Information given:
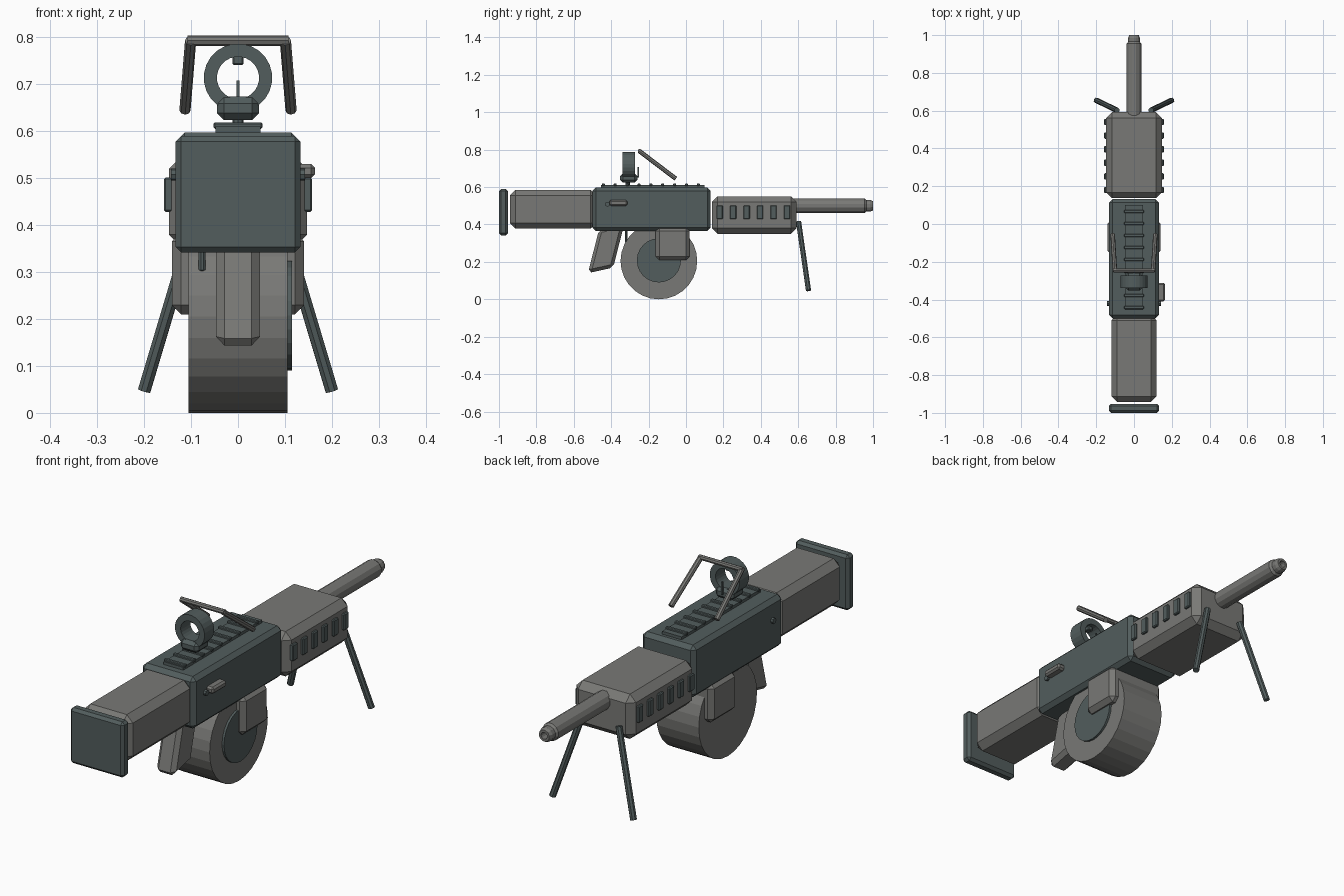
import bpy, bmesh, math
from mathutils import Vector, Matrix

if "Cube" in bpy.data.objects:
    bpy.data.objects.remove(bpy.data.objects["Cube"])

def material(name, rgb):
    m = bpy.data.materials.new(name)
    m.diffuse_color = (*rgb, 1)
    m.use_nodes = True
    m.node_tree.nodes["Principled BSDF"].inputs["Base Color"].default_value = m.diffuse_color
    return m

GREY = material("warm grey", (0.19, 0.19, 0.18))
DARK = material("dark slate", (0.085, 0.11, 0.11))

def finish(bm, name, mat):
    bmesh.ops.recalc_face_normals(bm, faces=bm.faces[:])
    me = bpy.data.meshes.new(name)
    bm.to_mesh(me)
    bm.free()
    me.materials.append(mat)
    ob = bpy.data.objects.new(name, me)
    bpy.context.collection.objects.link(ob)
    return ob

def box(name, x, y, z, mat, bevel=0.0, shear=0.0):
    """Box from (min, max) ranges; shear moves y per unit of z below the top."""
    bm = bmesh.new()
    bmesh.ops.create_cube(bm, size=1)
    for v in bm.verts:
        v.co = Vector([r[0] + (c + 0.5) * (r[1] - r[0]) for c, r in zip(v.co, (x, y, z))])
    if bevel:
        bmesh.ops.bevel(bm, geom=bm.edges[:], offset=bevel, segments=1,
                        affect='EDGES', clamp_overlap=True)
    for v in bm.verts:
        v.co.y += (v.co.z - z[1]) * shear
    return finish(bm, name, mat)

def rod(name, a, b, r, mat, sides=8):
    a, b = Vector(a), Vector(b)
    d = b - a
    bm = bmesh.new()
    bmesh.ops.create_cone(bm, cap_ends=True, segments=sides, radius1=r, radius2=r, depth=d.length)
    bm.transform(Matrix.Translation((a + b) / 2) @ d.to_track_quat('Z', 'Y').to_matrix().to_4x4())
    return finish(bm, name, mat)

def lathe_y(name, profile, zc, sides, mat, closed=False):
    """Revolve (radius, y) points round an axis parallel to y at height zc."""
    bm = bmesh.new()
    rings = []
    for r, y in profile:
        rings.append([bm.verts.new((r * math.cos(t), y, zc + r * math.sin(t)))
                      for t in (2 * math.pi * (i + 0.5) / sides for i in range(sides))])
    pairs = list(zip(rings, rings[1:]))
    if closed:
        pairs.append((rings[-1], rings[0]))
    for p, q in pairs:
        for i in range(sides):
            j = (i + 1) % sides
            bm.faces.new((p[i], p[j], q[j], q[i]))
    if not closed:
        bm.faces.new(rings[0])
        bm.faces.new(rings[-1])
    return finish(bm, name, mat)

# Main body, back to front
box("butt_plate", (-.133, .133), (-1, -.952), (.342, .59), DARK, .012)
box("stock", (-.12, .12), (-.942, -.48), (.378, .585), GREY, .03)
box("receiver", (-.132, .132), (-.5, .132), (.365, .597), DARK, .018)
box("handguard", (-.147, .147), (.138, .592), (.35, .55), GREY, .03)
lathe_y("barrel", [(.04, .57), (.04, .955), (.032, .965), (.032, .985), (.026, 1),
                   (.015, 1), (.015, .96)], .5, 12, GREY)

# Handguard vents, bipod legs on both sides
for s, side in ((-1, "left"), (1, "right")):
    xs = sorted((s * .135, s * .158))
    for i in range(6):
        y = .18 + i * .072
        box(f"vent_{side}_{i}", xs, (y - .017, y + .017), (.428, .502), DARK, .004)
    rod(f"bipod_leg_{side}", (s * .09, .602, .415), (s * .2, .655, .047), .0145, DARK)

# Drum magazine with cover disc and feed block
rod("drum", (-.105, -.145, .205), (.105, -.145, .205), .205, GREY, 28)
rod("drum_cover", (.1, -.145, .208), (.115, -.145, .208), .118, DARK, 24)
box("feed_block", (-.141, .141), (-.162, .02), (.21, .385), GREY, .02)

# Grip, trigger, bolt handle and pin
box("grip", (-.047, .047), (-.465, -.33), (.165, .385), GREY, .018, .27)
bpy.data.objects["grip"].data.transform(Matrix.Translation((0, 0, .185)) @
    Matrix(((1, 0, 0, 0), (0, 1, 0, 0), (0, .22, 1, .09), (0, 0, 0, 1))) @
    Matrix.Translation((0, 0, -.185)))
box("trigger", (-.084, -.069), (-.327, -.314), (.3, .38), DARK, .005)
box("bolt_handle", (.125, .164), (-.41, -.312), (.5, .53), GREY, .008)
rod("receiver_pin", (-.143, -.42, .508), (.143, -.42, .508), .013, DARK)

# Top rail with slats
box("rail", (-.048, .048), (-.455, .1), (.59, .61), DARK)
for i in range(9):
    y = -.442 + i * .0635
    box(f"rail_slat_{i}", (-.052, .052), (y - .008, y + .008), (.605, .619), DARK, .003)

# Ring sight
rod("sight_stem", (0, -.312, .6), (0, -.312, .64), .012, DARK)
box("sight_base", (-.045, .045), (-.353, -.26), (.624, .674), DARK, .015)
lathe_y("sight_ring", [(.073, -.34), (.073, -.272), (.045, -.272), (.045, -.34)],
        .714, 24, DARK, closed=True)
box("sight_post", (-.003, .003), (-.26, -.252), (.65, .708), DARK)
box("sight_bead", (-.012, .012), (-.32, -.292), (.741, .762), DARK, .003)

# Carry handle
rod("handle_bar", (-.108, -.247, .793), (.108, -.247, .793), .011, GREY)
for s, side in ((-1, "left"), (1, "right")):
    rod(f"handle_arm_{side}", (s * .101, -.25, .793), (s * .113, -.055, .645), .012, GREY)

What is being asked:
Within the data, tally each line containing the string "bevel". Answer with the number by itself.

The completed task:
3